A recent study reported in The New York Times (Aug. 3) determined that people who read books live an average of almost two years longer than nonreaders. Indeed, the lives of readers are likely to be not only longer but deeper.
Reading can help develop empathy and build the capacity for more compassion, joy and love. As the United States observes September as National Literacy Month and students return to school, that is all the more reason to be concerned about access to reading and interest in it.
Americans’ current engagement in reading is somewhat difficult to assess. More than a decade ago, the National Endowment for the Arts issued a report called “Reading at Risk” (2004), concluding that the percentage of adult Americans reading literature had dropped dramatically. But a nearly contemporaneous Gallup survey in 2005 found that almost half of all Americans were reading a book at the time, an increase over the 1990 rate and more than double the 1957 rate.
More recently, a Pew Research Center report in 2015 found that 80 percent of Americans between the ages of 16 and 29 had read a book in the past year and even showed that people in that age range were more likely than those over 30 to be book readers. The Pew data also show a marked increase in the variety of ways people read books, not only on e-readers but also on smartphones or tablets.

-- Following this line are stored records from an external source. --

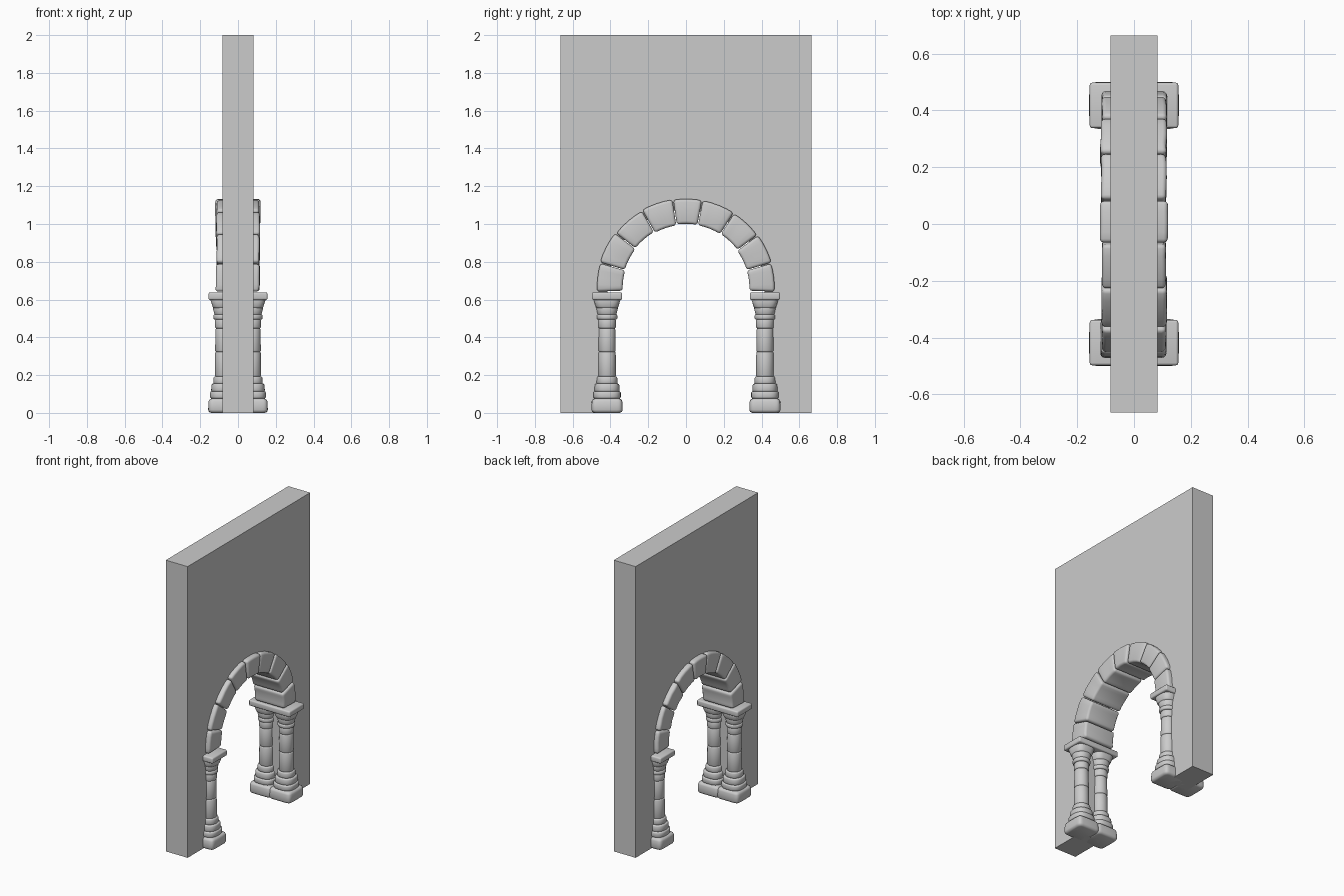
import bpy, bmesh, math, random
from math import sin, cos, pi, radians

random.seed(4)
cube = bpy.data.objects.get("Cube")
if cube:
    bpy.data.objects.remove(cube, do_unlink=True)

stone = bpy.data.materials.new("grey stone")
stone.use_nodes = True
GREY = (0.6, 0.6, 0.6, 1)
stone.diffuse_color = GREY
bsdf = stone.node_tree.nodes["Principled BSDF"]
bsdf.inputs["Base Color"].default_value = GREY
bsdf.inputs["Roughness"].default_value = 0.9


def finish(name, bm, smooth=True):
    bmesh.ops.recalc_face_normals(bm, faces=bm.faces)
    mesh = bpy.data.meshes.new(name)
    bm.to_mesh(mesh)
    bm.free()
    mesh.materials.append(stone)
    ob = bpy.data.objects.new(name, mesh)
    bpy.context.collection.objects.link(ob)
    if smooth:
        mesh.shade_smooth()
        mesh.set_sharp_from_angle(angle=radians(50))
    return ob


def round_edges(bm, width):
    bm.normal_update()
    edges = [e for e in bm.edges if e.calc_face_angle(0) > 0.6]
    bmesh.ops.bevel(bm, geom=edges, offset=width, segments=3, profile=0.5,
                    affect='EDGES', clamp_overlap=True)


def loft(bm, rings):
    """Skin a stack of closed rings and cap both ends."""
    loops = [[bm.verts.new(p) for p in ring] for ring in rings]
    n = len(loops[0])
    for a, b in zip(loops, loops[1:]):
        for i in range(n):
            j = (i + 1) % n
            bm.faces.new((a[i], a[j], b[j], b[i]))
    bm.faces.new(loops[0][::-1])
    bm.faces.new(loops[-1])


def outline(cx, cy, z, rx, ry, power, n=32):
    def curve(t):
        return math.copysign(abs(t) ** (2 / power), t)
    return [(cx + rx * curve(cos(2 * pi * i / n)),
             cy + ry * curve(sin(2 * pi * i / n)), z) for i in range(n)]


def drum(bm, cx, cy, z0, z1, r0, r1, power=2.0, soft=0.01):
    """One stone course with softened rims; r0 and r1 are its end radii."""
    rings = []
    for t, inset in ((0, 1), (0.3, 0.3), (1, 0)):
        r = r0 - soft * inset
        rings.append(outline(cx, cy, z0 + soft * t, r, r, power))
    for t, inset in ((1, 0), (0.3, 0.3), (0, 1)):
        r = r1 - soft * inset
        rings.append(outline(cx, cy, z1 - soft * t, r, r, power))
    loft(bm, rings)


# Wall slab with an arched opening
WALL_X, WALL_Y, SPRING, JAMB = 0.083, 0.665, 0.66, 0.415
profile = [(-WALL_Y, 0), (-JAMB, 0)]
profile += [(-JAMB * cos(pi * i / 24), SPRING + JAMB * sin(pi * i / 24))
            for i in range(25)]
profile += [(JAMB, 0), (WALL_Y, 0), (WALL_Y, 2), (-WALL_Y, 2)]
bm = bmesh.new()
loft(bm, [[(x, y, z) for y, z in profile] for x in (-WALL_X, WALL_X)])
finish("wall", bm, smooth=False)

# Wedge stones of the arch
joints = [-2.5, 16.5, 36.5, 57.5, 79.5, 98.5, 119.5, 142, 163.5, 182.5]
for k, (a0, a1) in enumerate(zip(joints, joints[1:])):
    bm = bmesh.new()
    inner = 0.338 + random.uniform(-0.004, 0.004)
    outer = 0.472 + random.uniform(-0.004, 0.004)
    left = 0.116 + random.uniform(-0.004, 0.005)
    right = -0.116 - random.uniform(-0.004, 0.005)
    angles = [radians(a0 + 0.3 + (a1 - a0 - 0.6) * i / 4) for i in range(5)]
    rings = []
    for a in angles:
        tilt = random.uniform(-0.002, 0.002)
        rings.append([(x + tilt, r * cos(a), SPRING + r * sin(a))
                      for x, r in ((right, inner), (left, inner),
                                   (left, outer), (right, outer))])
    loft(bm, rings)
    round_edges(bm, 0.015)
    finish(f"arch_stone_{k + 1}", bm)

# Piers: paired columns on plinths, sharing one impost slab
COLUMN_X, COLUMN_Y = 0.075, 0.418
courses = [  # name, bottom, top, lower radius, upper radius, squareness
    ("plinth", 0.0, 0.076, 0.083, 0.081, 7),
    ("base_lower", 0.076, 0.114, 0.073, 0.073, 2.8),
    ("base_middle", 0.112, 0.155, 0.067, 0.065, 2.5),
    ("base_upper", 0.153, 0.193, 0.056, 0.054, 2.2),
    ("shaft_lower", 0.190, 0.324, 0.047, 0.046, 2),
    ("shaft_upper", 0.322, 0.449, 0.046, 0.044, 2),
    ("neck", 0.447, 0.497, 0.047, 0.047, 2),
    ("collar", 0.494, 0.522, 0.055, 0.055, 2),
    ("capital_lower", 0.518, 0.565, 0.051, 0.058, 2.2),
    ("capital_upper", 0.555, 0.606, 0.060, 0.071, 3),
]
for end, sy in (("front", -1), ("back", 1)):
    for side, sx in (("left", 1), ("right", -1)):
        for part, z0, z1, r0, r1, power in courses:
            bm = bmesh.new()
            soft = 0.016 if part == "plinth" else 0.008
            drum(bm, sx * COLUMN_X, sy * COLUMN_Y, z0, z1, r0, r1, power, soft)
            finish(f"{end}_{side}_{part}", bm)
    bm = bmesh.new()
    bmesh.ops.create_cube(bm, size=1)
    for v in bm.verts:
        v.co.x *= 0.312
        v.co.y = v.co.y * 0.16 + sy * COLUMN_Y
        v.co.z = v.co.z * 0.04 + 0.618
    round_edges(bm, 0.009)
    finish(f"{end}_impost", bm)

As encouraging as some of that data may be, however, there also are clear causes for concern. Literacy survey data collected in 2012 and 2014, the most recent available, show that 17 percent of Americans between the ages of 16 and 65 read at or below the lowest of the four levels of literacy competency assessed. Further, the share of those lacking reading skills is higher among the population that is unemployed or simply not in the labor force.
There are also indications that struggles with literacy can be generationally entrenched. The Foundation for Child Development found that children whose mothers had not graduated from high school, when compared with those whose mothers had a bachelor’s degree, were less than one third as likely to be reading proficiently in eighth grade.
According to their report, “Mother’s Education and Children’s Outcomes” (2014), one in every eight children in the United States lives with a mother who has not graduated from high school. And “Children, Teens and Reading” (Common Sense Media, 2014) documents a significant reading achievement gap between white and black or Hispanic students.
The correlations between socioeconomic status and reading ability are complicated. Inequitable distribution of resources and underfunding in school systems surely contribute, as does the fact that better-off families enjoy more time and flexibility for parents to act on their desire to read with children. No matter what is ultimately at the bottom of the link between poverty and literacy challenges, these statistics serve as a reminder that reading must not be treated as a luxury but as a basic and necessary human need that calls for a community response.
The reading process starts within the family, ideally with parents reading to their children at as early an age as possible. Schools, libraries and church communities should help prepare parents and provide them not only with books but also encouragement to read with their children, as a demonstration that they are important and loved.
Commitment to reading in schools should also be strengthened, to inculcate not only proficiency in reading skills but also a love of the worlds and insights that books open to readers. Both the traditional Great Books and more recent works from a wider variety of authors are important to help foster empathy and curiosity about the lives of others.
In the recent best seller “Lit Up,” David Denby reports on a year spent monitoring English classes in three different New York and Connecticut public high schools. He found teachers determined to motivate their students to read not only classics like Hemingway, Orwell and Hawthorne, but also authors such as Alice Walker and Amy Tan.
These students became passionately involved through creative assignments and fiery classroom debates. Books, one of our oldest technologies, helped connect them to different experiences, cultures and ideas with greater depth than even the most modern social media networks can offer.
Reading skills are necessary for any participation in the modern economy. But even more important, reading — especially of fiction — inspires readers, helping them grow in empathy, civility, spirituality and political responsibility.
Lack of interest in reading is a social ill, leaving people less able to enter the marketplace of ideas or rescue their fellow citizens from injustice. Encouraging a love for reading is likely not only to improve the economic quality of life but also to deepen and enrich life shared together in society.